(Data records begins)

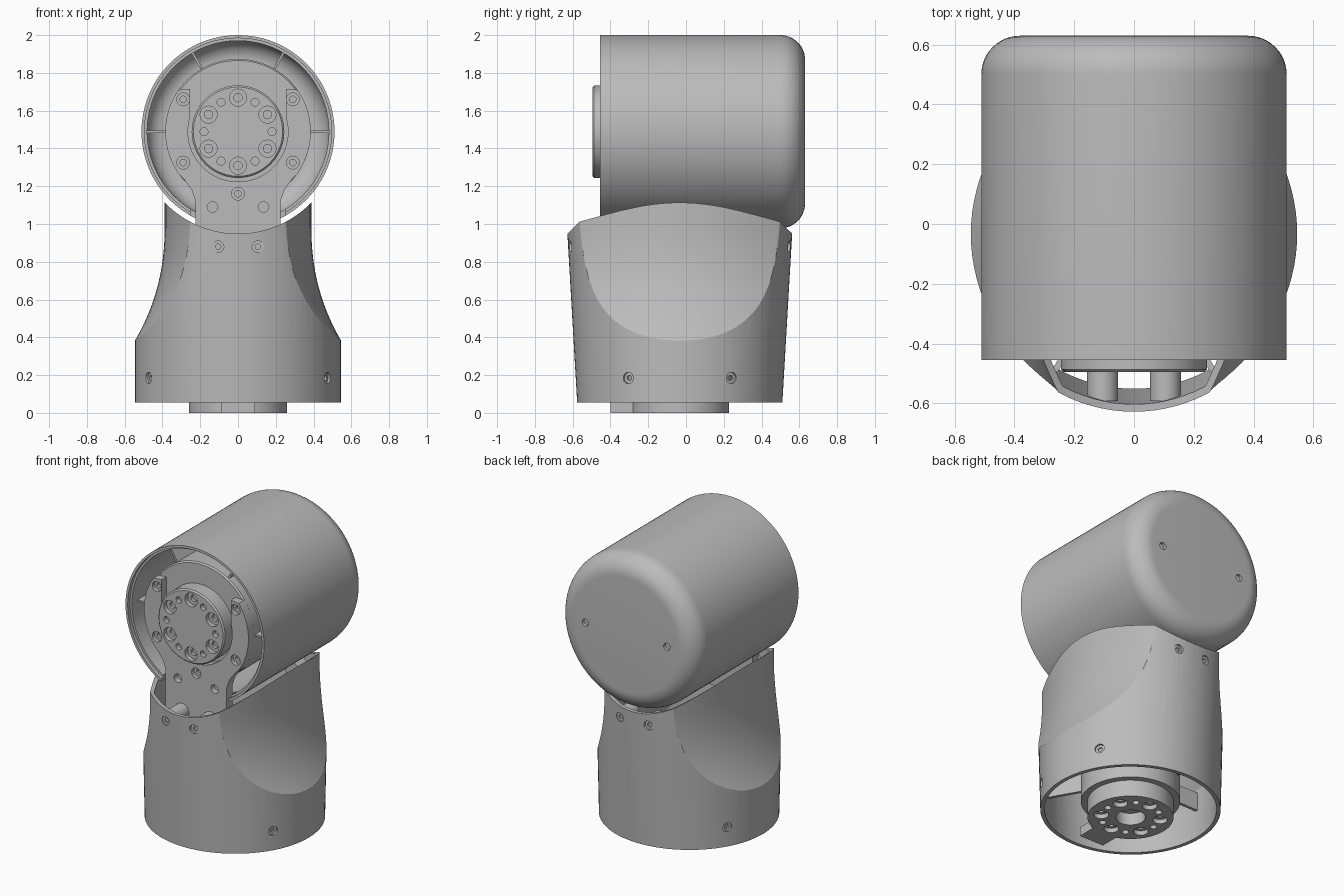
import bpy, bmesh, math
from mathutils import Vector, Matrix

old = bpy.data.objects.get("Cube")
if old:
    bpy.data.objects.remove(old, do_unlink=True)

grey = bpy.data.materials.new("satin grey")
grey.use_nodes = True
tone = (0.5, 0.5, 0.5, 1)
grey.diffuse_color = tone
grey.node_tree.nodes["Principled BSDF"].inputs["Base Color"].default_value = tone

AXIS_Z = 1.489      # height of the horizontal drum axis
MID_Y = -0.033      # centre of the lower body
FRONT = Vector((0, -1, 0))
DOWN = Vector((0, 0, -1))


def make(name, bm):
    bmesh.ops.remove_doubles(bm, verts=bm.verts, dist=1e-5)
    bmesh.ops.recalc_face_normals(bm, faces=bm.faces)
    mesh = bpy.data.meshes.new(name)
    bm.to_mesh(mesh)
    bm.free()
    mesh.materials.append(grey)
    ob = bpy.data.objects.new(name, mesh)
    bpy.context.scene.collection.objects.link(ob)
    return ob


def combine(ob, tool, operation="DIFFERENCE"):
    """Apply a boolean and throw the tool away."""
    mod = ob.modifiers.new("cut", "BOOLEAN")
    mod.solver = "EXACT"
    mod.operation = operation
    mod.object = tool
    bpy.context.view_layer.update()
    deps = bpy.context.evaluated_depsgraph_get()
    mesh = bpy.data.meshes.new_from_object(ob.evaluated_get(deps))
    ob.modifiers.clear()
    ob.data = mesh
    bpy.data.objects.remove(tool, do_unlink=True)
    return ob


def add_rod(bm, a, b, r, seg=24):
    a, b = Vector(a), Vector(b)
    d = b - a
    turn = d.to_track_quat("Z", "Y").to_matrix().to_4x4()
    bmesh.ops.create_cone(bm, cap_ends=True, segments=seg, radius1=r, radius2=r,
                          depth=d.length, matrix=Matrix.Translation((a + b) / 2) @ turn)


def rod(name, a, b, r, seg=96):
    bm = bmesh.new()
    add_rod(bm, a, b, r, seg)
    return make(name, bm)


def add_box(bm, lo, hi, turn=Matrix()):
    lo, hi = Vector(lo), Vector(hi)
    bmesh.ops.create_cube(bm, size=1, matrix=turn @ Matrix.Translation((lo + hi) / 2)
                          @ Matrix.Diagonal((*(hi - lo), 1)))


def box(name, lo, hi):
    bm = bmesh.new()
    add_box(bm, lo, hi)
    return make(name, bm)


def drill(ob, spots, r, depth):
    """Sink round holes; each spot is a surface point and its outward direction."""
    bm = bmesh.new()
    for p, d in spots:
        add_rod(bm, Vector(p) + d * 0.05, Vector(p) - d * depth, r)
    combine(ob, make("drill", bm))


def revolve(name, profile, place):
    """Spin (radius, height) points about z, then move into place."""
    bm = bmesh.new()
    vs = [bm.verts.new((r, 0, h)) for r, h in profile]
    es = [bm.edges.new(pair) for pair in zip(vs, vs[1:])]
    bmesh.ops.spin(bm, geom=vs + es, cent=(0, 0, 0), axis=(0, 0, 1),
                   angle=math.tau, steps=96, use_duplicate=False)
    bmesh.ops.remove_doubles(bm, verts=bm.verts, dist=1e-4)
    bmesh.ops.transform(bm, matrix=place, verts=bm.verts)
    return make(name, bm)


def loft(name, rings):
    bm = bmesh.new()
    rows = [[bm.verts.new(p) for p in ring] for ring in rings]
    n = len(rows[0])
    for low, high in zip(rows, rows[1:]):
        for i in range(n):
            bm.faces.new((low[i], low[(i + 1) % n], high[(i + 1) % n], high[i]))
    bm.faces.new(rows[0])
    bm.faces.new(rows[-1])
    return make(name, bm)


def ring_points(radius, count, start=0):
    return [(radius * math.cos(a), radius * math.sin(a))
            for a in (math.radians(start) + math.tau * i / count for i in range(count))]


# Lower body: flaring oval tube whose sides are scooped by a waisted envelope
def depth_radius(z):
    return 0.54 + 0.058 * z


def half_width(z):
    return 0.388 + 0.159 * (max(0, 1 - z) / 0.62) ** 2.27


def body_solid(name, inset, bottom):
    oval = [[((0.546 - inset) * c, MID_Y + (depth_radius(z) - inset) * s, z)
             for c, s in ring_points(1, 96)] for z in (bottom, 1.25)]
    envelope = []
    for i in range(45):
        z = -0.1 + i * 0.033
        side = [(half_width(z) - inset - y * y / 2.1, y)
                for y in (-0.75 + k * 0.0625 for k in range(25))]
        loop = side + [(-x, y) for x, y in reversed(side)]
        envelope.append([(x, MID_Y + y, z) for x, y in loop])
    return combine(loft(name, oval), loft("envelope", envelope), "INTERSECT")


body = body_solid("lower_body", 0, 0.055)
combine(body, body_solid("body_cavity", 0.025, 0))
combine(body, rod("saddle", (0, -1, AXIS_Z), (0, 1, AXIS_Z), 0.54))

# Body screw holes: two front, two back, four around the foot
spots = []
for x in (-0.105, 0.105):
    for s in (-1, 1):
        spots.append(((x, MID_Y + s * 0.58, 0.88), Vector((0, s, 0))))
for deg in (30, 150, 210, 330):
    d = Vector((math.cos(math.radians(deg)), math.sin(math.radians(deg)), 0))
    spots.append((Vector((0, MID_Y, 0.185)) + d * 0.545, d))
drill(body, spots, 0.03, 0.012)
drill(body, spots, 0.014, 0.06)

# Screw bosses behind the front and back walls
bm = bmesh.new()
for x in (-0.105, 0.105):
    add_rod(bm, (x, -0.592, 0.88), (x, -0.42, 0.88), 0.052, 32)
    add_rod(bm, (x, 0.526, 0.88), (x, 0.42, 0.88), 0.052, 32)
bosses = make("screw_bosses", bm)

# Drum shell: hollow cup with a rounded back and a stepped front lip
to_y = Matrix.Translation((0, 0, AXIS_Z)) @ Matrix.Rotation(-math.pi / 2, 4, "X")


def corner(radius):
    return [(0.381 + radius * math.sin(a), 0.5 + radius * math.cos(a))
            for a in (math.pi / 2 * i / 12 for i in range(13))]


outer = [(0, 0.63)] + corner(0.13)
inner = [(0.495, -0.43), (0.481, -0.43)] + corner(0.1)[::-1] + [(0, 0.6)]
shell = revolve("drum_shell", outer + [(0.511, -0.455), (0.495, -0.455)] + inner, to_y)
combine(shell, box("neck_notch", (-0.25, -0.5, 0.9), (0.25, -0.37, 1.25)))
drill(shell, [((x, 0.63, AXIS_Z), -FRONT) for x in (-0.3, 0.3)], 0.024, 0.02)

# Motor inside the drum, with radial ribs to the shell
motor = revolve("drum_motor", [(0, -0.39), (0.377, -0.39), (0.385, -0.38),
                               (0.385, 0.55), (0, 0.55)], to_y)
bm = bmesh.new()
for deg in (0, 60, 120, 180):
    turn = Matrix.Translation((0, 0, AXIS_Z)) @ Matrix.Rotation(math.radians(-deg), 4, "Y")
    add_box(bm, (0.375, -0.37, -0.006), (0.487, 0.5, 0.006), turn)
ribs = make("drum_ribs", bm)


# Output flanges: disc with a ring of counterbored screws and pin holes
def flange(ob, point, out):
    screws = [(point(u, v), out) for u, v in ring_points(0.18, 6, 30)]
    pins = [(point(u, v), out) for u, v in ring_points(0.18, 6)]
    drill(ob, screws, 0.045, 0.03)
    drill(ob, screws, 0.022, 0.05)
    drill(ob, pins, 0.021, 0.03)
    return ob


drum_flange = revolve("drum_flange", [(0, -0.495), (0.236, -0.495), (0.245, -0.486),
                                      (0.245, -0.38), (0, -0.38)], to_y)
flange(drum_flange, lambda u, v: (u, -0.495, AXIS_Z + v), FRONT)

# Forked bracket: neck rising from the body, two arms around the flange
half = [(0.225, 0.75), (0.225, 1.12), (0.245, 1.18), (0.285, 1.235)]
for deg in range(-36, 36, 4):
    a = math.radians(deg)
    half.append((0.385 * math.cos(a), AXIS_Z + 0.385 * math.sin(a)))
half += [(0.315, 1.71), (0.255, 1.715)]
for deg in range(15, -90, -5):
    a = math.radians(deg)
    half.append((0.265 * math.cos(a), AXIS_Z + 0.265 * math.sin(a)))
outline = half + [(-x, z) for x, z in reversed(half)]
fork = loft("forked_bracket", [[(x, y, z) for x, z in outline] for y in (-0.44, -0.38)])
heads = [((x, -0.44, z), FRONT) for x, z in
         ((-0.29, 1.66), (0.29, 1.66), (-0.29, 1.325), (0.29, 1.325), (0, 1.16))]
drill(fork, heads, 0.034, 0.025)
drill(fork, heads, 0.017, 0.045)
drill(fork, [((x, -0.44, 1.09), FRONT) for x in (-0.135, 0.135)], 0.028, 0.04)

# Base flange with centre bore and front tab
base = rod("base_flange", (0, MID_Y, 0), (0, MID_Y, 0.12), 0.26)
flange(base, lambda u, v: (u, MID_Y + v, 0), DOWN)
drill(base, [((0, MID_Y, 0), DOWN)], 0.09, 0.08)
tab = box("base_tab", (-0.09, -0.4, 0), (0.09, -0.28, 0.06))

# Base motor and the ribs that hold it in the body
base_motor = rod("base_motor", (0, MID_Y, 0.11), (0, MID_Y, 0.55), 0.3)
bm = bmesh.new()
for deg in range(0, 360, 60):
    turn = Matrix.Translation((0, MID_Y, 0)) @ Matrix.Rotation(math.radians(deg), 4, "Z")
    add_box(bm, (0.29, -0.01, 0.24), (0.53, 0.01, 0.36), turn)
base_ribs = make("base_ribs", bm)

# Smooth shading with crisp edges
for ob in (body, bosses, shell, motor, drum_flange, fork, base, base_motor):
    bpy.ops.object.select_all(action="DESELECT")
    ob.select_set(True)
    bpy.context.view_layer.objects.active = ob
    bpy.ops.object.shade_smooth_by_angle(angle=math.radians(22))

(Data records ends)

*Brief*. For each line above that contains the word "radians", give the line as it is written.

*Result of this task*.
            for a in (math.radians(start) + math.tau * i / count for i in range(count))]
    d = Vector((math.cos(math.radians(deg)), math.sin(math.radians(deg)), 0))
    turn = Matrix.Translation((0, 0, AXIS_Z)) @ Matrix.Rotation(math.radians(-deg), 4, "Y")
    a = math.radians(deg)
    a = math.radians(deg)
    turn = Matrix.Translation((0, MID_Y, 0)) @ Matrix.Rotation(math.radians(deg), 4, "Z")
    bpy.ops.object.shade_smooth_by_angle(angle=math.radians(22))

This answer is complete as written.